HO CHI MINH CITY, Vietnam — John Kerry first set foot in Vietnam 44 years ago, a young U.S. Navy officer fighting in a war that would come to profoundly influence his political career and foreign policy thinking.
He returned again Saturday, this time as America's top diplomat, offering security assurances and working to promote democratic and economic reforms in the communist country.
In his 14th trip to the Southeast Asian nation since the war's end, the U.S. secretary of state was trying to bolster the remarkable rapprochement that he had encouraged and helped to engineer as a senator in the 1990s.

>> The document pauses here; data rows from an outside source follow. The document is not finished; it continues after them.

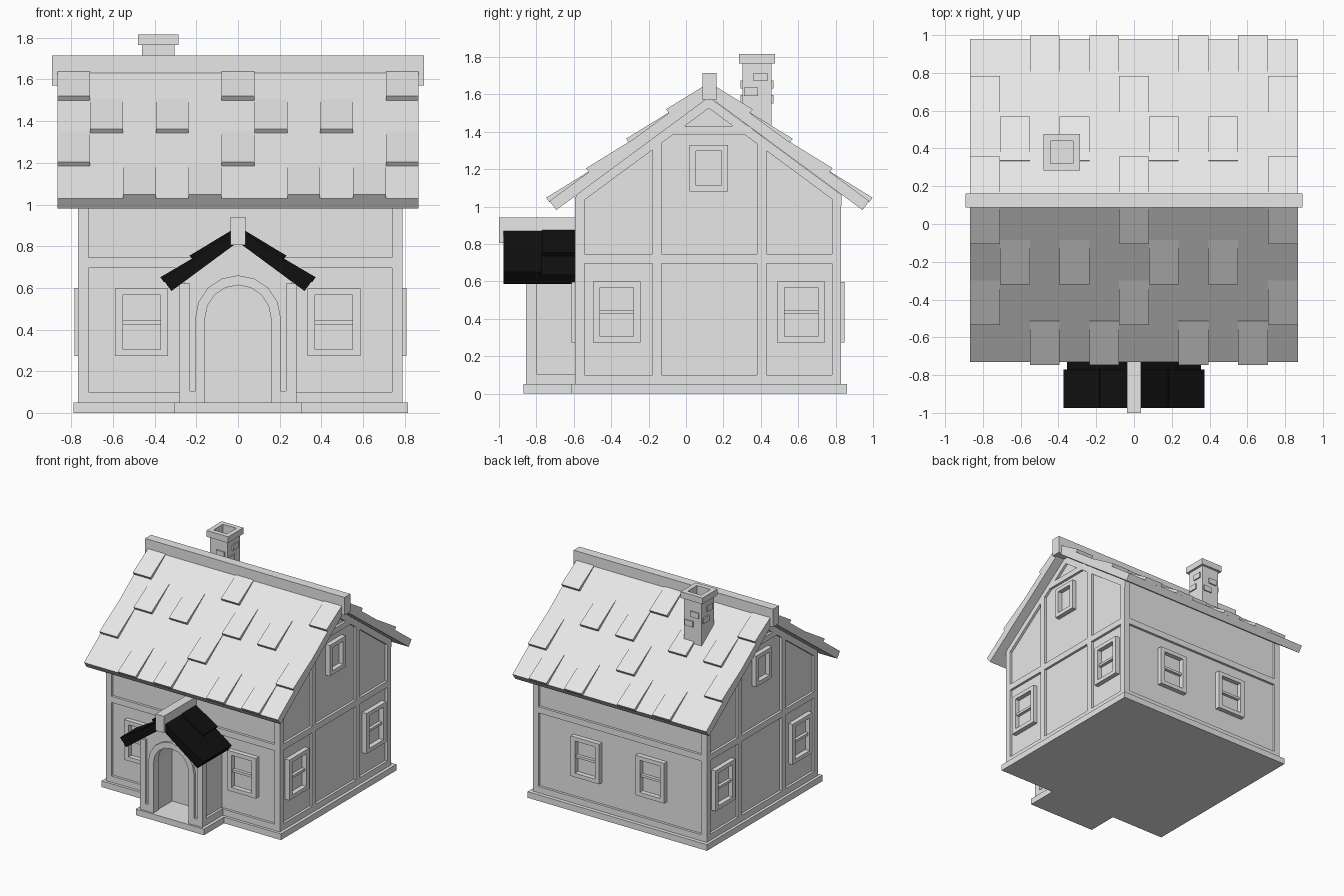
import bpy, bmesh, math

if "Cube" in bpy.data.objects:
    bpy.data.objects.remove(bpy.data.objects["Cube"])


def material(name, value):
    m = bpy.data.materials.new(name)
    m.use_nodes = True
    colour = (value, value, value, 1)
    m.diffuse_color = colour
    m.node_tree.nodes["Principled BSDF"].inputs["Base Color"].default_value = colour
    return m


GREY = material("light grey", 0.8)
BLACK = material("black", 0.005)


def prism(axis, pts, a, b):
    """Closed 2D profile (side, z) swept along x or y from a to b."""
    return axis, pts, a, b


def box(x0, x1, y0, y1, z0, z1):
    return prism("x", [(y0, z0), (y1, z0), (y1, z1), (y0, z1)], x0, x1)


def make(name, solids, mat=GREY):
    mesh = bpy.data.meshes.new(name)
    bm = bmesh.new()
    for axis, pts, a, b in solids:
        rings = []
        for t in (a, b):
            rings.append([bm.verts.new((t, p, z) if axis == "x" else (p, t, z)) for p, z in pts])
        lo, hi = rings
        bm.faces.new(lo)
        bm.faces.new(hi[::-1])
        for i in range(len(pts)):
            j = (i + 1) % len(pts)
            bm.faces.new((lo[j], lo[i], hi[i], hi[j]))
    bmesh.ops.recalc_face_normals(bm, faces=bm.faces)
    bm.to_mesh(mesh)
    bm.free()
    mesh.materials.append(mat)
    obj = bpy.data.objects.new(name, mesh)
    bpy.context.scene.collection.objects.link(obj)
    return obj


# Main dimensions
X0, X1, Y0, Y1 = -0.767, 0.79, -0.593, 0.83
CY = 0.122                 # ridge position
APEX = 1.66                # top of roof slabs
PITCH = math.atan(0.738)
C, S, T = math.cos(PITCH), math.sin(PITCH), math.tan(PITCH)
SLAB = 0.06
R = 0.02                   # panel recess behind the timbers
W = 0.05                   # timber width


def under(offset, apex=APEX):
    """Height of the roof underside at a distance from the ridge."""
    return apex - SLAB / C - T * abs(offset)


# Foundation
make("foundation", [box(-0.79, 0.815, -0.615, 0.86, 0, 0.05)])
make("porch_foundation", [box(-0.305, 0.305, -0.87, -0.6, 0, 0.05)])

# Recessed plaster walls
a, b = Y0 + R, Y1 - R
make("walls", [prism("x", [(a, 0.04), (b, 0.04), (b, under(b - CY)), (CY, under(0)),
                           (a, under(a - CY))], X0 + R, X1 - R)])

# Corner posts and front and back rails
timbers = []
for x in (X0, X1 - W):
    for y in (Y0, Y1 - W):
        timbers.append(box(x, x + W, y, y + W, 0.05, 1.05))
for z in (0.05, 0.695):
    timbers.append(box(X0, X1, Y0, Y0 + W, z, z + W))
    timbers.append(box(X0, X1, Y1 - W, Y1, z, z + W))
make("wall_timbers", timbers)

# Gable timbers, the same on both ends
for side, g0, g1 in (("right", X1 - W, X1), ("left", X0, X0 + W)):
    parts = [box(g0, g1, Y0, Y1, z, z + W) for z in (0.05, 0.695)]
    parts.append(box(g0, g1, CY - 0.23, CY + 0.23, 1.385, 1.43))
    for y in (-0.18, 0.38):
        parts.append(box(g0, g1, y, y + W, 0.05, 1.36))
    for s in (-1, 1):
        e = 0.71
        parts.append(prism("x", [(CY, under(0)), (CY + s * e, under(e)),
                                 (CY + s * e, under(e) - 0.06), (CY, under(0) - 0.06)], g0, g1))
    make(side + "_gable_timbers", parts)


# Windows: raised frame with an optional crossbar
def window(name, axis, face, out, c, z0, z1, width, edge, bar=True):
    h = width / 2

    def piece(p0, p1, q0, q1, depth):
        f0, f1 = sorted((face, face + out * depth))
        return box(f0, f1, p0, p1, q0, q1) if axis == "x" else box(p0, p1, f0, f1, q0, q1)
    d = 0.038
    parts = [piece(c - h, c - h + edge, z0, z1, d), piece(c + h - edge, c + h, z0, z1, d),
             piece(c - h + edge, c + h - edge, z0, z0 + 0.032, d),
             piece(c - h + edge, c + h - edge, z1 - 0.032, z1, d)]
    if bar:
        m = (z0 + z1) / 2
        parts.append(piece(c - h + edge, c + h - edge, m - 0.01, m + 0.01, 0.025))
    make(name, parts)


for i, x in enumerate((-0.4625, 0.46)):
    window(f"front_window_{i + 1}", "y", Y0 + R, -1, x, 0.273, 0.597, 0.255, 0.038)
for i, x in enumerate((-0.27, 0.31)):
    window(f"back_window_{i + 1}", "y", Y1 - R, 1, x, 0.273, 0.597, 0.255, 0.038)
for side, face, out in (("right", X1 - R, 1), ("left", X0 + R, -1)):
    for i, y in enumerate((-0.37, 0.615)):
        window(f"{side}_window_{i + 1}", "x", face, out, y, 0.273, 0.6, 0.255, 0.038)
    window(side + "_attic_window", "x", face, out, 0.122, 1.08, 1.33, 0.205, 0.034, False)


# Roof slabs and wedge tiles, laid out in slope coordinates
def slope(s, centre, apex):
    return lambda d, h: (centre + s * (d * C + h * S), apex - d * S + h * C)


def roof_slab(axis, s, centre, apex, length, t0, t1):
    p = slope(s, centre, apex)
    return prism(axis, [(centre, apex), p(length, 0), p(length, -SLAB), (centre, apex - SLAB / C)], t0, t1)


def tile(axis, s, centre, apex, end, length, t0, t1):
    p = slope(s, centre, apex)
    return prism(axis, [p(end - length, -0.01), p(end, -0.005), p(end, 0.025),
                        p(end - length, 0.002)], t0, t1)


RX, LENGTH, ROWS = 0.867, 1.062, 4
col = 2 * RX / 11
pattern = [(2, 4, 7, 9), (0, 5, 10), (1, 3, 6, 8), (0, 5, 10)]
for side, s in (("front", -1), ("back", 1)):
    make(side + "_roof", [roof_slab("x", s, CY + 0.003, APEX, LENGTH, -RX, RX)])
    tiles = []
    for row, columns in enumerate(pattern):
        end = LENGTH + 0.004 - row * LENGTH / ROWS
        for k in columns:
            tiles.append(tile("x", s, CY + 0.003, APEX, end, min(end, 0.275),
                              -RX + k * col, -RX + (k + 1) * col))
    make(side + "_roof_tiles", tiles)
make("ridge_beam", [box(-0.892, 0.892, CY - 0.035, CY + 0.04, 1.57, 1.715)])

# Chimney: hollow shaft and cap, with a few raised bricks
cx, cy = -0.383, 0.38


def tube(outer, inner, z0, z1):
    o, i = outer, inner
    return [box(cx - o, cx - i, cy - o, cy + o, z0, z1), box(cx + i, cx + o, cy - o, cy + o, z0, z1),
            box(cx - i, cx + i, cy - o, cy - i, z0, z1), box(cx - i, cx + i, cy + i, cy + o, z0, z1)]


h = 0.078
make("chimney_shaft", tube(h, 0.06, 1.38, 1.77) + [box(cx - h, cx + h, cy - h, cy + h, 1.36, 1.6)])
make("chimney_cap", tube(0.097, 0.06, 1.765, 1.815))
bricks = []
for s in (-1, 1):
    for off, z in ((-0.032, 1.59), (0.018, 1.67)):
        u = s * off
        f0, f1 = sorted((s * (h - 0.01), s * (h + 0.01)))
        bricks.append(box(cx + f0, cx + f1, cy + u - 0.037, cy + u + 0.037, z, z + 0.045))
        bricks.append(box(cx - u - 0.037, cx - u + 0.037, cy + f0, cy + f1, z - 0.04, z + 0.005))
make("chimney_bricks", bricks)

# Porch walls with an arched opening
PA = 0.895


def arch(radius, spring=0.455, steps=8):
    pts = [(-radius, 0.05)]
    for i in range(steps + 1):
        t = math.pi * (1 - i / steps)
        pts.append((radius * math.cos(t), spring + radius * math.sin(t)))
    return pts + [(radius, 0.05)]


pw = 0.26
make("porch_walls", [prism("y", [(pw, 0.05), (pw, under(pw, PA)), (0, under(0, PA)),
                                 (-pw, under(pw, PA)), (-pw, 0.05)] + arch(0.165), -0.835, -0.57)])
make("door_arch", [prism("y", arch(0.205) + arch(0.158)[::-1], -0.855, -0.79)])
make("door", [prism("y", arch(0.17), -0.605, -0.58)])
posts = []
for s in (-1, 1):
    x0, x1 = sorted((s * 0.23, s * 0.28))
    posts.append(box(x0, x1, -0.855, -0.80, 0.05, under(0.27, PA)))
    posts.append(box(x0, x1, -0.80, -0.59, 0.05, 0.105))
    x0, x1 = sorted((s * 0.2, s * 0.23))
    posts.append(box(x0, x1, -0.855, -0.82, 0.05, 0.105))
make("porch_timbers", posts)

# Porch roof
for side, s in (("left", 1), ("right", -1)):
    make(side + "_porch_roof", [roof_slab("y", s, 0, PA, 0.441, -0.975, -0.59)], BLACK)
    make(side + "_porch_tiles", [tile("y", s, 0, PA, 0.27, 0.25, -0.77, -0.59),
                                 tile("y", s, 0, PA, 0.445, 0.22, -0.975, -0.77)], BLACK)
make("porch_ridge_beam", [box(-0.036, 0.036, -1.0, -0.58, 0.805, 0.94)])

"I can't think of two countries that have worked harder, done more and done better to try to bring themselves together and change history, to change the future, to provide a future for people that is very, very different," Kerry told a group of businesspeople, students and others at the U.S. Consulate's American Center in Ho Chi Minh City.
Kerry last was in Vietnam in 2000, when Bill Clinton became the first American president to visit since the end of the war in 1975 and the start of the U.S. embargo against the former French colony.
Between 1991 and 2000, Kerry traveled 13 times to Vietnam to try to normalize relations, beginning with visits to clear up lingering questions over the fate of American prisoners of war and those listed as missing in action.
In the city he first knew as Saigon, the capital of the former South Vietnam, Kerry met Saturday with members of the business community and entrepreneurs to talk up the Trans-Pacific Partnership, a broad trade agreement that the U.S. is now negotiating with Vietnam and nine other Asian countries.
To take full advantage of the deal's economic opportunities, Kerry said Vietnam, which has been widely criticized for its human rights record, must embrace changes.